• [Instructions for the task]:
Write out the following listing's lines from the one with "bp.handle_left_type = bp.handle_right_type" to the one with "# Barrel, collars and coil rings", exactly, with both included and no others.

Start of Recorded data

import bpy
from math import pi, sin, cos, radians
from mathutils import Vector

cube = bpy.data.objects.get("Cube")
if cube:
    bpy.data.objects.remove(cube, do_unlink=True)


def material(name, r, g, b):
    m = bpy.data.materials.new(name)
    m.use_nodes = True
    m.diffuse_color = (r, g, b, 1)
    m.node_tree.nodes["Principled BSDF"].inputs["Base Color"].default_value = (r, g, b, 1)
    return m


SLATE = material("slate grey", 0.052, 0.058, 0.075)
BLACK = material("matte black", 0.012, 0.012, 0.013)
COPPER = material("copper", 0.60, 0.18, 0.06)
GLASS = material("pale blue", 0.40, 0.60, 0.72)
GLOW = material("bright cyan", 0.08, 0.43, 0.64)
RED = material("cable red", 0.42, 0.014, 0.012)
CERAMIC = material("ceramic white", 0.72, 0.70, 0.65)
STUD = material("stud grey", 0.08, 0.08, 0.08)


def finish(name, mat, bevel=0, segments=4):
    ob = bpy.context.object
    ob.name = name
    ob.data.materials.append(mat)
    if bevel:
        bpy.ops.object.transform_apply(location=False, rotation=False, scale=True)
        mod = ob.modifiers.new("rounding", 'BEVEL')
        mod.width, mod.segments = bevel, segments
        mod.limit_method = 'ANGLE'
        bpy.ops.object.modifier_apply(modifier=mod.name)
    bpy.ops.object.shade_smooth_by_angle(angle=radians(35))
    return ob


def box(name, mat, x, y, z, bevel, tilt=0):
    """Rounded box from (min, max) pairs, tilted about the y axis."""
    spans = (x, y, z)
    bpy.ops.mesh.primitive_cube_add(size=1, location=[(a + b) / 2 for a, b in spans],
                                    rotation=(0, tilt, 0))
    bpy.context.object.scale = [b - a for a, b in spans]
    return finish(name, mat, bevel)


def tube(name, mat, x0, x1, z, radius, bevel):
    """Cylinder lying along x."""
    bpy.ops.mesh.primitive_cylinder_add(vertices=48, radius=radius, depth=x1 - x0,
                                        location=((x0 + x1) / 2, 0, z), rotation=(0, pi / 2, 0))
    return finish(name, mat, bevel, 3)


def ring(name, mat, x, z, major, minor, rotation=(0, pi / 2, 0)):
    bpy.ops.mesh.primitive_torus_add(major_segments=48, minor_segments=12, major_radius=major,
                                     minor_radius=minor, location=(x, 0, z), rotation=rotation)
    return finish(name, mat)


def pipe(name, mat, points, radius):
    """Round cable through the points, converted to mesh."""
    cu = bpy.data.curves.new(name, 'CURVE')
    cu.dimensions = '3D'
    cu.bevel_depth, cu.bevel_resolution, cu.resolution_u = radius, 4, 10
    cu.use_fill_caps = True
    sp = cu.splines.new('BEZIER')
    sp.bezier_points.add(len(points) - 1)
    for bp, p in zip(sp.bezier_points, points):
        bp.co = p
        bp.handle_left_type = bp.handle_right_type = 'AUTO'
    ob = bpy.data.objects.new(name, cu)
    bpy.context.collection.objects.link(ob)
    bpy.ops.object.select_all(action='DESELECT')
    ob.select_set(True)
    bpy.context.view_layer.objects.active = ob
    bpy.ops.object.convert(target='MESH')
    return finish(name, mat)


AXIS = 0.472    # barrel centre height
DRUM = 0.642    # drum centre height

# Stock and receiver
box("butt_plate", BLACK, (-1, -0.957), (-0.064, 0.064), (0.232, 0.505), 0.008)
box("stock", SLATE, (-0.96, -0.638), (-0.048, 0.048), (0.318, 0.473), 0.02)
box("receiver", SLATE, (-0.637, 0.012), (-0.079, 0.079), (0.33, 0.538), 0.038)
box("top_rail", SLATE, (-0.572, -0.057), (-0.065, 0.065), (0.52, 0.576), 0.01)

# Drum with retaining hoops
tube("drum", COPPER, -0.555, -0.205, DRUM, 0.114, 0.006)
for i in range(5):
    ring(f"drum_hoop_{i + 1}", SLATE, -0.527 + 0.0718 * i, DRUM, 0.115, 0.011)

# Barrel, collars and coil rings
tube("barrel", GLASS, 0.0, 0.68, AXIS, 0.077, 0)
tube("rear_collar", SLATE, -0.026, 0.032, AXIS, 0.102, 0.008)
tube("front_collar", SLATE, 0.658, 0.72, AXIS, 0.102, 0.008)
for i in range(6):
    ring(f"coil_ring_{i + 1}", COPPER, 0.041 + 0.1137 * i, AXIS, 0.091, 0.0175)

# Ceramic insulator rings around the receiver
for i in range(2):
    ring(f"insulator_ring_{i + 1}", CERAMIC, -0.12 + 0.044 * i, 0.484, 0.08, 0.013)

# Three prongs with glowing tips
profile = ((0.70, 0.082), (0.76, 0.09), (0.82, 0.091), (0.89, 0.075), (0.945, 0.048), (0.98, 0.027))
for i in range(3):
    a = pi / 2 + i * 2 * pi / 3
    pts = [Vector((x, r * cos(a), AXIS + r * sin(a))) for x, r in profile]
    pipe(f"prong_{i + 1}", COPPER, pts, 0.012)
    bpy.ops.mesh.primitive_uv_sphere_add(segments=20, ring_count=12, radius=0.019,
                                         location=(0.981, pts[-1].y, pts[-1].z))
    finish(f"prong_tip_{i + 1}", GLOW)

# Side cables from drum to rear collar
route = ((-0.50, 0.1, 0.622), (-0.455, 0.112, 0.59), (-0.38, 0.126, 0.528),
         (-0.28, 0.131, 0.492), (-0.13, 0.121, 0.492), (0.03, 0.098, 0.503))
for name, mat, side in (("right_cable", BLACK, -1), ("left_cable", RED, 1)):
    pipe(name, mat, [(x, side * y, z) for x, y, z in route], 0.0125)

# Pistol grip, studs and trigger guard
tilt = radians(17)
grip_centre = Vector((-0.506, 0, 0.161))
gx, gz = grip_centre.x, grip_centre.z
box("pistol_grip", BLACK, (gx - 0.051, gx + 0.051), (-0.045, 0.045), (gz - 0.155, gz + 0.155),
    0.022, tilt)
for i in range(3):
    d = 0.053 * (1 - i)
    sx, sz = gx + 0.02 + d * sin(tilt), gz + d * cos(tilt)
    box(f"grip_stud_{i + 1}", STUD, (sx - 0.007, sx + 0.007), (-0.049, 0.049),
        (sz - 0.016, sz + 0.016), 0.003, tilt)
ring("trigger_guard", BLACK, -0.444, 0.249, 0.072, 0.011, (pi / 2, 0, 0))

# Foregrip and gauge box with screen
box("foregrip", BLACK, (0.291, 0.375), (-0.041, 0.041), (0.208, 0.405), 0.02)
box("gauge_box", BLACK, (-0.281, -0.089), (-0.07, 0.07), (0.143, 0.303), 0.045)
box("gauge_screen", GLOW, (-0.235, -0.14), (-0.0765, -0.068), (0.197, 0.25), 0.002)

End of Recorded data
Start of Recorded data

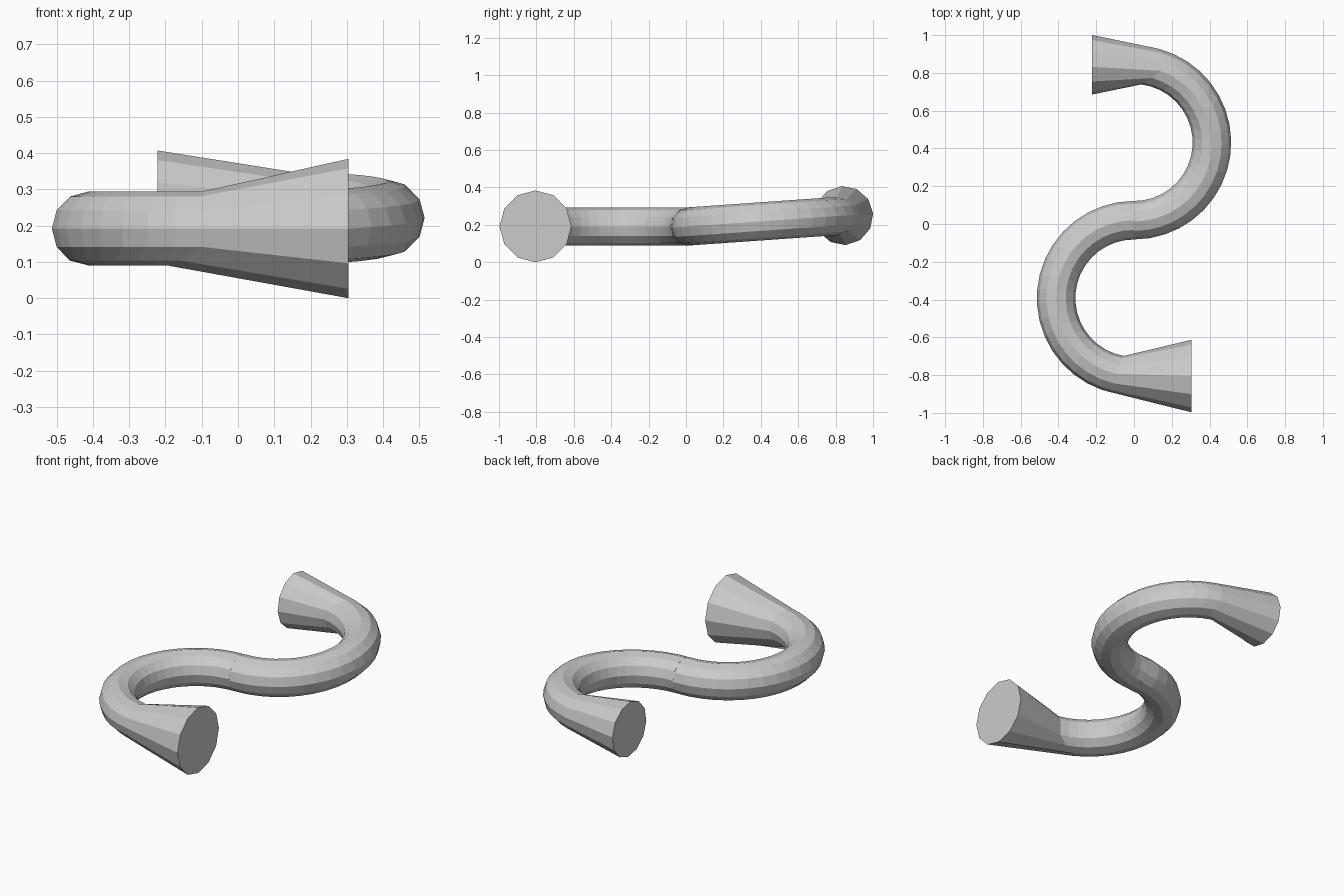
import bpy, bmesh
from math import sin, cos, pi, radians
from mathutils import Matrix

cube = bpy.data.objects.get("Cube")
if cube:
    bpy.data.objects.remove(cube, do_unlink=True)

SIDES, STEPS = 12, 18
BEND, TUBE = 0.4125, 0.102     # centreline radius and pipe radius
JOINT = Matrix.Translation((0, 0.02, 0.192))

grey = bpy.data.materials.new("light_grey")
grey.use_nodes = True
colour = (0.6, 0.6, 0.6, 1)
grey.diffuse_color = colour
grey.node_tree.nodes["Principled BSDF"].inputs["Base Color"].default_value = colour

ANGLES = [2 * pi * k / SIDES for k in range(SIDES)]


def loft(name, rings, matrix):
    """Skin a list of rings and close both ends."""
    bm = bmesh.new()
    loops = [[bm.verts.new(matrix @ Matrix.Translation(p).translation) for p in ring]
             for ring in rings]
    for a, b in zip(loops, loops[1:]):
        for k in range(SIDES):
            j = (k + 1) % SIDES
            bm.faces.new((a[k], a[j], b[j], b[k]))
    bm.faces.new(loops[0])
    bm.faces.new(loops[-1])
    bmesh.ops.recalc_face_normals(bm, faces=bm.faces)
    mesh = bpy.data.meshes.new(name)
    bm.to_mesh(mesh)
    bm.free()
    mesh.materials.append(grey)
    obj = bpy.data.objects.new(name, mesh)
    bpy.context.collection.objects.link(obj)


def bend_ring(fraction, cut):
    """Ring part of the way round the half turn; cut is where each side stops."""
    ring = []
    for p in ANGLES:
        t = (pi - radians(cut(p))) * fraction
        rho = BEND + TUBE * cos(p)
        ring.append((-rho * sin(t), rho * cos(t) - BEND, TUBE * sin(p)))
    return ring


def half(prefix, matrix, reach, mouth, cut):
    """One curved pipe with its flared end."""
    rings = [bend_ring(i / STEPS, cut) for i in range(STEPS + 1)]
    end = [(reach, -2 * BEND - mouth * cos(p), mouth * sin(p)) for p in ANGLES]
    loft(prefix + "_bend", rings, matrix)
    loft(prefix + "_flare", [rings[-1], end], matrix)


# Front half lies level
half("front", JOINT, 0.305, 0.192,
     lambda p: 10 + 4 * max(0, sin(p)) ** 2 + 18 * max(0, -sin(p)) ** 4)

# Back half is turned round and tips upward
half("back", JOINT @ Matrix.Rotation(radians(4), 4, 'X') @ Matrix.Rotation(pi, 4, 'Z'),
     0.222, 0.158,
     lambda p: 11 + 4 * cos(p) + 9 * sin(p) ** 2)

End of Recorded data

• [The completed task]:
        bp.handle_left_type = bp.handle_right_type = 'AUTO'
    ob = bpy.data.objects.new(name, cu)
    bpy.context.collection.objects.link(ob)
    bpy.ops.object.select_all(action='DESELECT')
    ob.select_set(True)
    bpy.context.view_layer.objects.active = ob
    bpy.ops.object.convert(target='MESH')
    return finish(name, mat)


AXIS = 0.472    # barrel centre height
DRUM = 0.642    # drum centre height

# Stock and receiver
box("butt_plate", BLACK, (-1, -0.957), (-0.064, 0.064), (0.232, 0.505), 0.008)
box("stock", SLATE, (-0.96, -0.638), (-0.048, 0.048), (0.318, 0.473), 0.02)
box("receiver", SLATE, (-0.637, 0.012), (-0.079, 0.079), (0.33, 0.538), 0.038)
box("top_rail", SLATE, (-0.572, -0.057), (-0.065, 0.065), (0.52, 0.576), 0.01)

# Drum with retaining hoops
tube("drum", COPPER, -0.555, -0.205, DRUM, 0.114, 0.006)
for i in range(5):
    ring(f"drum_hoop_{i + 1}", SLATE, -0.527 + 0.0718 * i, DRUM, 0.115, 0.011)

# Barrel, collars and coil rings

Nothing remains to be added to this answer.